WORK TO BE COMPLETED – Once the line containing "matrix=Matrix.Rotation(math.pi / 6, 3, along.normalized()))" is found in the entries below, restate it and each following line word for word, stopping after the line containing "bpy.context.view_layer.update()".

───── INPUT DATA ─────

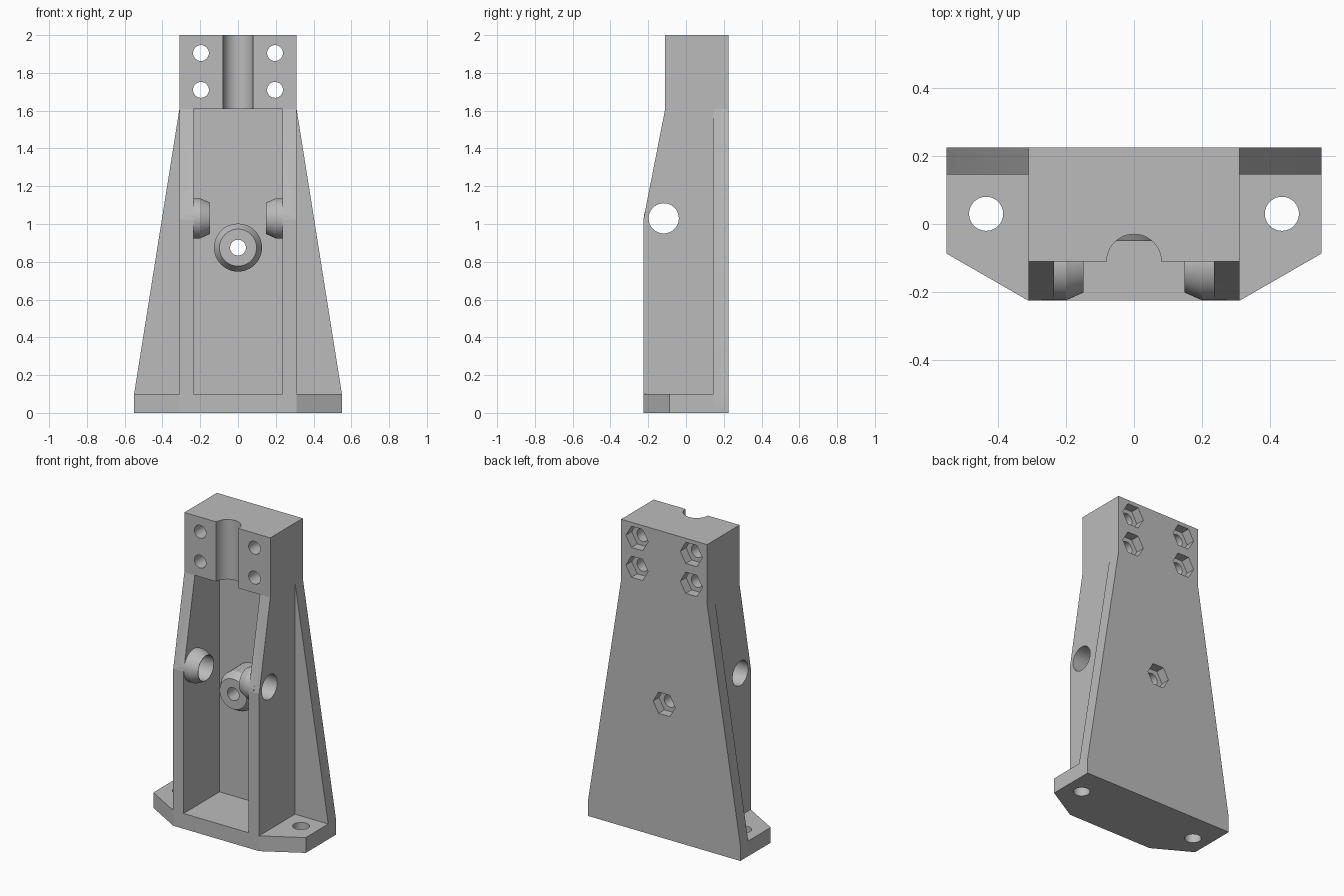
import bpy, bmesh, math
from mathutils import Matrix, Vector

old = bpy.data.objects.get("Cube")
if old:
    bpy.data.objects.remove(old)

grey = bpy.data.materials.new("light grey plastic")
grey.use_nodes = True
grey.diffuse_color = (0.5, 0.5, 0.5, 1)
grey.node_tree.nodes["Principled BSDF"].inputs["Base Color"].default_value = (0.5, 0.5, 0.5, 1)


def finish(name, bm):
    bmesh.ops.recalc_face_normals(bm, faces=bm.faces)
    mesh = bpy.data.meshes.new(name)
    bm.to_mesh(mesh)
    bm.free()
    mesh.materials.append(grey)
    obj = bpy.data.objects.new(name, mesh)
    bpy.context.scene.collection.objects.link(obj)
    return obj


def prism(name, profile, axis, low, high):
    """Extrude a 2D outline along x, y or z."""
    place = {"x": lambda a, b: (low, a, b),
             "y": lambda a, b: (a, low, b),
             "z": lambda a, b: (a, b, low)}[axis]
    bm = bmesh.new()
    face = bm.faces.new([bm.verts.new(place(a, b)) for a, b in profile])
    grown = bmesh.ops.extrude_face_region(bm, geom=[face])["geom"]
    step = Vector([high - low if axis == c else 0 for c in "xyz"])
    bmesh.ops.translate(bm, vec=step, verts=[v for v in grown if isinstance(v, bmesh.types.BMVert)])
    return finish(name, bm)


def rod(name, start, end, r1, r2=None, sides=48):
    """Cylinder, cone or hexagon between two points."""
    start, end = Vector(start), Vector(end)
    along = end - start
    bm = bmesh.new()
    turn = Vector((0, 0, 1)).rotation_difference(along).to_matrix().to_4x4()
    bmesh.ops.create_cone(bm, cap_ends=True, segments=sides, radius1=r1,
                          radius2=r1 if r2 is None else r2, depth=along.length,
                          matrix=Matrix.Translation((start + end) / 2) @ turn
                          @ Matrix.Rotation(math.pi / 2, 4, "Z"))
    if sides == 6:   # flats of the nut pocket face up and down
        mid = (start + end) / 2
        widest = max(abs(v.co.x - mid.x) for v in bm.verts)
        if widest < r1 * 0.95:
            bmesh.ops.rotate(bm, cent=mid, verts=bm.verts,
                             matrix=Matrix.Rotation(math.pi / 6, 3, along.normalized()))
    return finish(name, bm)


def combine(body, tool, operation):
    mod = body.modifiers.new(tool.name, "BOOLEAN")
    mod.object, mod.operation, mod.solver = tool, operation, "EXACT"
    bpy.context.view_layer.update()
    result = body.evaluated_get(bpy.context.evaluated_depsgraph_get())
    mesh = bpy.data.meshes.new_from_object(result)
    body.modifiers.clear()
    body.data = mesh
    bpy.data.objects.remove(tool)


BACK, PLATE, FRONT, HEAD = 0.225, 0.145, -0.225, -0.11
AXLE_Y, AXLE_Z, STOP_Z = -0.118, 1.03, 0.875

# Foot with clipped front corners
body = prism("bracket_body", [(-0.55, BACK), (0.55, BACK), (0.55, -0.087), (0.31, FRONT),
                              (-0.31, FRONT), (-0.55, -0.087)], "z", 0, 0.1)

# Tapered back plate, head block and side ribs
solids = [
    prism("back_plate", [(-0.55, 0), (0.55, 0), (0.55, 0.1), (0.31, 1.61), (0.31, 2),
                         (-0.31, 2), (-0.31, 1.61), (-0.55, 0.1)], "y", PLATE, BACK),
    prism("head_block", [(-0.31, HEAD), (0.31, HEAD), (0.31, BACK), (-0.31, BACK)], "z", 1.61, 2),
]
rib = [(BACK, 0), (FRONT, 0), (FRONT, 1.025), (HEAD, 1.61), (HEAD, 2), (BACK, 2)]
for s in (-1, 1):
    solids.append(prism("side_rib", rib, "x", s * 0.235, s * 0.31))
    # Axle boss on the inner face of each rib
    solids.append(rod("axle_boss", (s * 0.27, AXLE_Y, AXLE_Z), (s * 0.2, AXLE_Y, AXLE_Z), 0.106))
    solids.append(rod("axle_boss_tip", (s * 0.2, AXLE_Y, AXLE_Z), (s * 0.148, AXLE_Y, AXLE_Z), 0.106, 0.083))

# Central boss on the back plate
solids.append(rod("centre_boss", (0, 0.18, STOP_Z), (0, 0, STOP_Z), 0.127))
solids.append(rod("centre_boss_tip", (0, 0, STOP_Z), (0, -0.05, STOP_Z), 0.127, 0.098))
for solid in solids:
    combine(body, solid, "UNION")

# Holes: axle, groove in the head, foot screws, then bolts with nut pockets
cuts = [rod("axle_hole", (-1, AXLE_Y, AXLE_Z), (1, AXLE_Y, AXLE_Z), 0.08),
        rod("head_groove", (0, HEAD, 1.5), (0, HEAD, 2.1), 0.08)]
cuts += [rod("foot_hole", (s * 0.434, 0.03, -0.1), (s * 0.434, 0.03, 0.15), 0.05) for s in (-1, 1)]
bolts = [(x, z) for x in (-0.196, 0.196) for z in (1.71, 1.905)] + [(0, STOP_Z)]
for x, z in bolts:
    cuts.append(rod("bolt_hole", (x, -0.3, z), (x, 0.3, z), 0.042, sides=32))
    cuts.append(rod("nut_pocket", (x, BACK - 0.06, z), (x, 0.3, z), 0.08, sides=6))
for cut in cuts:
    combine(body, cut, "DIFFERENCE")

bpy.ops.object.select_all(action="DESELECT")
body.select_set(True)
bpy.context.view_layer.objects.active = body
bpy.ops.object.shade_smooth_by_angle(angle=math.radians(25))
# The wide flat faces stay perfectly flat
for face in body.data.polygons:
    if max(abs(c) for c in face.normal) > 0.999 and face.area > 0.02:
        face.use_smooth = False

─────

RESPONSE –
                             matrix=Matrix.Rotation(math.pi / 6, 3, along.normalized()))
    return finish(name, bm)


def combine(body, tool, operation):
    mod = body.modifiers.new(tool.name, "BOOLEAN")
    mod.object, mod.operation, mod.solver = tool, operation, "EXACT"
    bpy.context.view_layer.update()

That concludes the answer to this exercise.